Photographs of the survivors of “comfort women” in Asia-Pacific
It has already been 20 years since I started meeting the survivors of “comfort women”. It only seems like it was yesterday when I – as a man – felt guilty and struggled to think of what I could do for the survivors. Then, as a photographer, I decided that sharing the victims’ grief deep down their hearts through photographs was the best possible way I could help them. With the start of an exhibition in Seoul in 2003, I have met a lot of people, including the victimized women who are now quite aged, and learned to sympathize them. And after the first “JuJu Exhibition” (2012) in Japan, I have continued to keep in contact with the women. Although the first exhibition at the Nikon Salon was unjustly interrupted, it was later re-opened with the help of citizens and 7,900 audiences.
I had a chance to meet the survivors now residing in the Philippines in January, 2013 and those in China, South Korea, the Philippines, Indonesia and East Timor last year. Then I realized that although they all suffered from the ordeals during the Japanese colonialism, their tragic stories have not yet been shared well. (by Ahn Sehong).
The term of ‘Juju (重重)’ signifies ‘being piled up one upon another’, and it is used in the situations of both the survived ‘Comfort Women’ and our tasks to deal with their related issues stage by stage.
Its director, Ahn Sehong, met those suffering human beings (mostly in their 80s-90s) whose sorrow was ‘piled up one upon another’ for more than 70 years in the deep furrow of their wrinkles.
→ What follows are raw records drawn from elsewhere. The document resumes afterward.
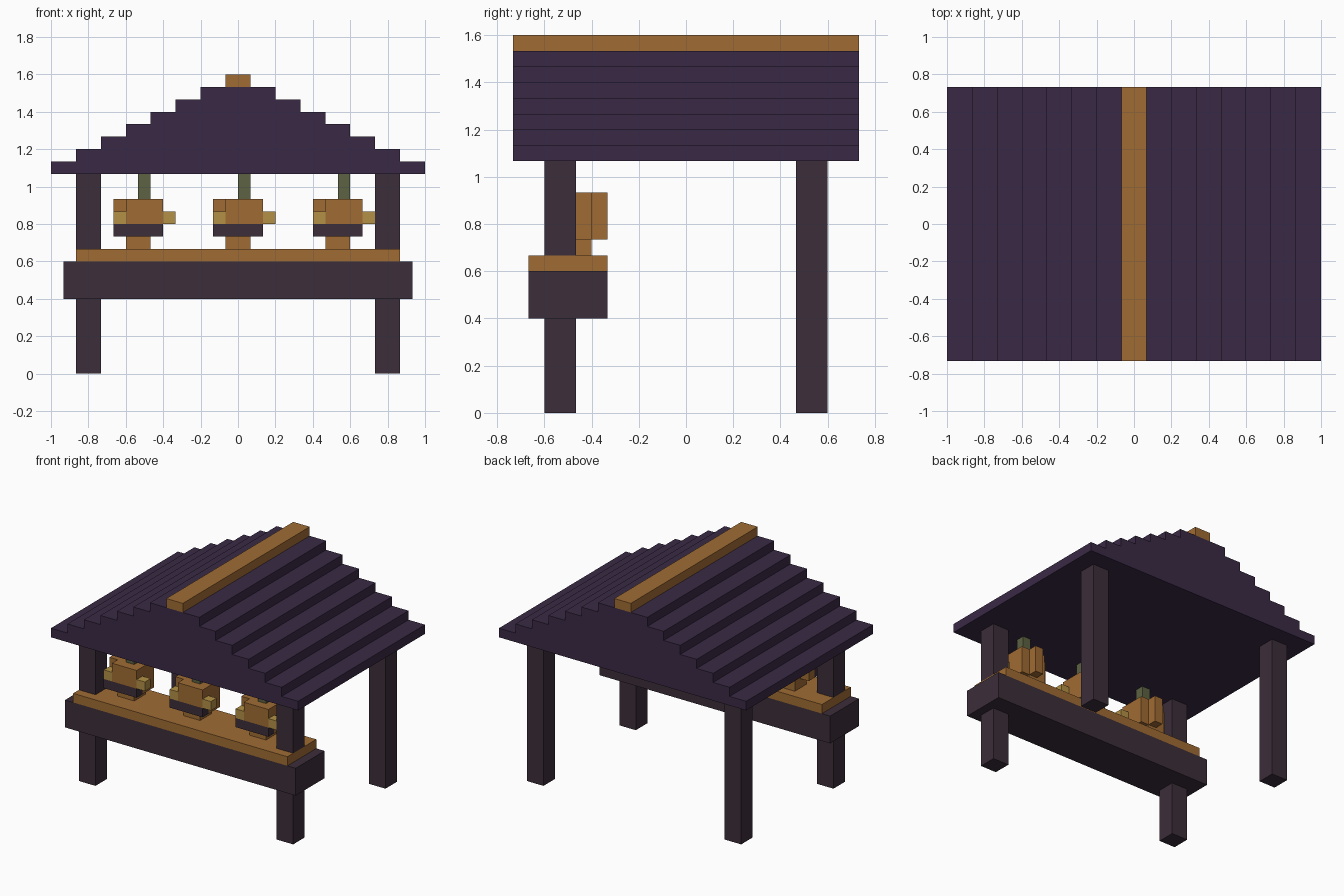
import bpy, bmesh

if "Cube" in bpy.data.objects:
    bpy.data.objects.remove(bpy.data.objects["Cube"])

U = 1 / 15  # block size of the model


def material(name, rgb):
    m = bpy.data.materials.new(name)
    m.diffuse_color = (*rgb, 1)
    m.use_nodes = True
    m.node_tree.nodes["Principled BSDF"].inputs["Base Color"].default_value = m.diffuse_color
    return m


WOOD = material("dark_wood", (0.045, 0.027, 0.042))
ROOF = material("purple_roof", (0.042, 0.023, 0.06))
ORANGE = material("orange", (0.352, 0.15, 0.034))
YELLOW = material("yellow", (0.456, 0.283, 0.061))
GREEN = material("green", (0.107, 0.122, 0.054))


def finish(name, bm, mat):
    bmesh.ops.recalc_face_normals(bm, faces=bm.faces)
    me = bpy.data.meshes.new(name)
    bm.to_mesh(me)
    bm.free()
    me.materials.append(mat)
    ob = bpy.data.objects.new(name, me)
    bpy.context.collection.objects.link(ob)
    return ob


def boxes(name, mat, *spans):
    """One object from boxes given as (x0, x1, y0, y1, z0, z1) in blocks."""
    bm = bmesh.new()
    for x0, x1, y0, y1, z0, z1 in spans:
        for v in bmesh.ops.create_cube(bm, size=1)["verts"]:
            v.co.x = (x1 if v.co.x > 0 else x0) * U
            v.co.y = (y1 if v.co.y > 0 else y0) * U
            v.co.z = (z1 if v.co.z > 0 else z0) * U
    return finish(name, bm, mat)


# Posts: front pair is interrupted by the counter
for side, x in (("left", -13), ("right", 11)):
    boxes(f"front_post_{side}", WOOD, (x, x + 2, -9, -7, 0, 6), (x, x + 2, -9, -7, 10, 16))
    boxes(f"back_post_{side}", WOOD, (x, x + 2, 7, 9, 0, 16))

# Counter
boxes("counter_beam", WOOD, (-14, 14, -10, -5, 6, 9))
boxes("counter_top", ORANGE, (-13, 13, -10, -5, 9, 10))

# Stepped roof: half profile mirrored, then extruded front to back
right = []
for i in range(7):
    half = 15 - 2 * i
    right += [(half, 16 + i), (half, 17 + i)]
profile = right + [(-x, z) for x, z in reversed(right)]
bm = bmesh.new()
face = bm.faces.new([bm.verts.new((x * U, -11 * U, z * U)) for x, z in profile])
ext = bmesh.ops.extrude_face_region(bm, geom=[face])["geom"]
bmesh.ops.translate(bm, vec=(0, 22 * U, 0),
                    verts=[g for g in ext if isinstance(g, bmesh.types.BMVert)])
finish("stepped_roof", bm, ROOF)
boxes("roof_ridge", ORANGE, (-1, 1, -11, 11, 23, 24))

# Hanging pumpkin lanterns on the counter
for n, c in enumerate((-8, 0, 8), 1):
    boxes(f"lantern_{n}_foot", ORANGE, (c - 1, c + 1, -8, -6, 10, 11))
    boxes(f"lantern_{n}_body", ORANGE,
          (c - 1, c + 2, -8, -6, 11, 14),    # core
          (c - 1, c + 2, -9, -8, 12, 14),    # front
          (c - 2, c - 1, -8, -7, 11, 14),    # left bulge
          (c, c + 1, -6, -5, 11, 14))        # back bulge
    boxes(f"lantern_{n}_mouth", WOOD, (c - 2, c + 2, -9, -8, 11, 12))
    boxes(f"lantern_{n}_eyes", YELLOW,
          (c - 2, c - 1, -9, -8, 12, 13), (c + 2, c + 3, -9, -8, 12, 13))
    boxes(f"lantern_{n}_stem", GREEN, (c, c + 1, -8, -7, 14, 16))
All of the matters from the past to the present came up to us, becoming grudge that got unravelled one over another. Everything has its seed! In this sense, the more people participate, the more the significance of the proceeding ‘juju’ will be great.
The Juju Project is the photograph exhibition of the living comfort women that we all are making together. Each voice in ours can get stronger and stronger, and this is able to pay off their old grudges and recovery of their human rights. We appeal to you to support this Project in order to receive a sincere apology from the Japanese government as soon as possible, while a few comfort women are still alive.